=== PROBLEM DETAILS ===
Go line by line through the records and tally those that include "upper". Respond with the tally only.

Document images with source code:
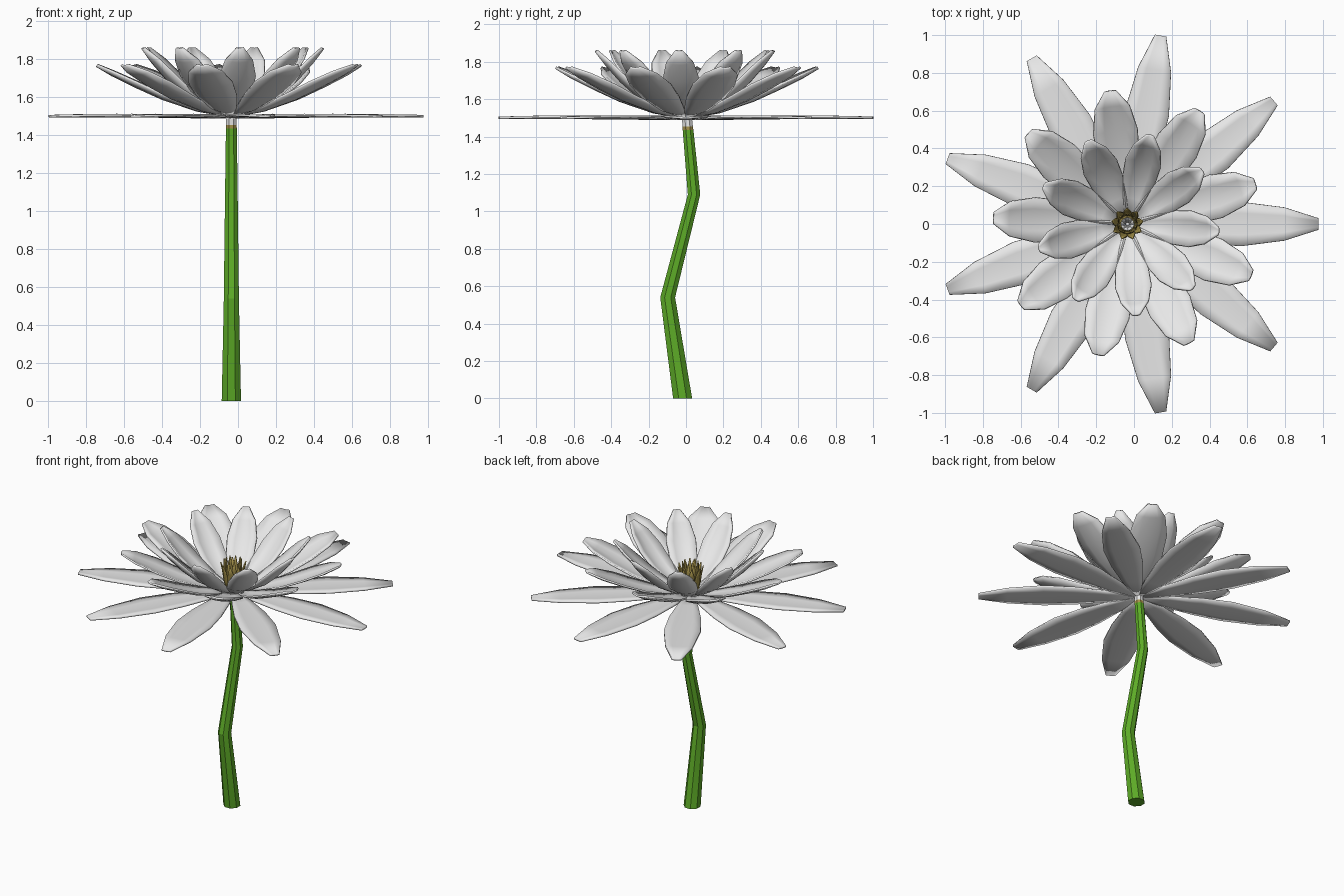
import bpy, bmesh, math
from mathutils import Matrix, Vector

if "Cube" in bpy.data.objects:
    bpy.data.objects.remove(bpy.data.objects["Cube"], do_unlink=True)

CENTRE = Vector((-0.035, 0, 1.495))


def material(name, rgb):
    m = bpy.data.materials.new(name)
    m.use_nodes = True
    m.diffuse_color = (*rgb, 1)
    m.node_tree.nodes["Principled BSDF"].inputs["Base Color"].default_value = (*rgb, 1)
    return m


white = material("petal white", (0.8, 0.8, 0.8))
green = material("stem green", (0.11, 0.41, 0.02))
gold = material("stamen gold", (0.38, 0.29, 0.07))


def finish(name, bm, mats, angle):
    bmesh.ops.recalc_face_normals(bm, faces=bm.faces)
    mesh = bpy.data.meshes.new(name)
    bm.to_mesh(mesh)
    bm.free()
    ob = bpy.data.objects.new(name, mesh)
    bpy.context.collection.objects.link(ob)
    for m in mats:
        mesh.materials.append(m)
    bpy.ops.object.select_all(action='DESELECT')
    ob.select_set(True)
    bpy.context.view_layer.objects.active = ob
    bpy.ops.object.shade_smooth_by_angle(angle=math.radians(angle))
    return ob


def petal_ring(name, spine, widths, cup, offset, mat, count=9, thick=0.012, lift=0):
    """Blades around the centre; spine holds (radius, height) per cross-section."""
    bm = bmesh.new()
    columns = [-1, -0.5, 0, 0.5, 1]
    for i in range(count):
        turn = Matrix.Rotation(math.radians(offset + i * 360 / count), 3, 'Z')
        rows = []
        for k, ((r, z), w) in enumerate(zip(spine, widths)):
            a, b = spine[max(k - 1, 0)], spine[min(k + 1, len(spine) - 1)]
            slope = math.atan2(b[1] - a[1], b[0] - a[0])
            row = []
            for c in columns:
                rise = cup * w * c * c
                p = Vector((r - math.sin(slope) * rise, w * c, z + lift + math.cos(slope) * rise))
                row.append(bm.verts.new(CENTRE + turn @ p))
            rows.append(row)
        for lower, upper in zip(rows, rows[1:]):
            for j in range(len(columns) - 1):
                bm.faces.new((lower[j], upper[j], upper[j + 1], lower[j + 1]))
    ob = finish(name, bm, [mat], 40)
    solid = ob.modifiers.new("thickness", 'SOLIDIFY')
    solid.thickness = thick
    solid.offset = 0
    return ob


# Three rings of petals, flat outside and steeper towards the middle
petal_ring("outer_petals",
           [(0.01, 0), (0.2, 0), (0.4, 0.003), (0.6, 0.004), (0.83, 0.004), (1.013, 0.004)],
           [0.015, 0.065, 0.102, 0.117, 0.088, 0.03], 0.07, 0, white)
petal_ring("middle_petals",
           [(0.01, 0.005), (0.18, 0.035), (0.36, 0.095), (0.5, 0.158), (0.63, 0.222), (0.71, 0.27)],
           [0.015, 0.066, 0.108, 0.118, 0.092, 0.03], 0.22, 17.4, white)
petal_ring("inner_petals",
           [(0.01, 0.01), (0.14, 0.048), (0.26, 0.12), (0.35, 0.2), (0.43, 0.29), (0.485, 0.362)],
           [0.015, 0.058, 0.088, 0.095, 0.072, 0.02], 0.3, -4.5, white)

# Crown of pointed stamens in two layers
petal_ring("outer_stamens", [(0.045, 0), (0.062, 0.07), (0.07, 0.13), (0.082, 0.185)],
           [0.016, 0.022, 0.018, 0.002], 0.25, 10, gold, thick=0.006, lift=0.01)
petal_ring("inner_stamens", [(0.035, 0), (0.048, 0.08), (0.052, 0.15), (0.05, 0.21)],
           [0.013, 0.017, 0.013, 0.002], 0.25, 30, gold, thick=0.006, lift=0.01)

# Bent, tapering eight-sided stem, with a pale neck under the flower
SIDES = 8
path = [(-0.018, 0, 0.055), (-0.098, 0.54, 0.043), (0.043, 1.09, 0.036),
        (0.011, 1.435, 0.031), (0.009, 1.455, 0.03), (0.005, 1.5, 0.029)]
bm = bmesh.new()
rings = []
for y, z, r in path:
    ring = []
    for s in range(SIDES):
        a = (s + 0.5) * 2 * math.pi / SIDES
        ring.append(bm.verts.new((CENTRE.x + r * math.cos(a), y + r * math.sin(a), z)))
    rings.append(ring)
band_materials = [0, 0, 0, 1, 2]
for lower, upper, slot in zip(rings, rings[1:], band_materials):
    for s in range(SIDES):
        n = (s + 1) % SIDES
        bm.faces.new((lower[s], lower[n], upper[n], upper[s])).material_index = slot
bm.faces.new(rings[0])
bm.faces.new(rings[-1]).material_index = 2
finish("stem", bm, [green, gold, white], 20)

=== EXERCISE SOLUTION ===
4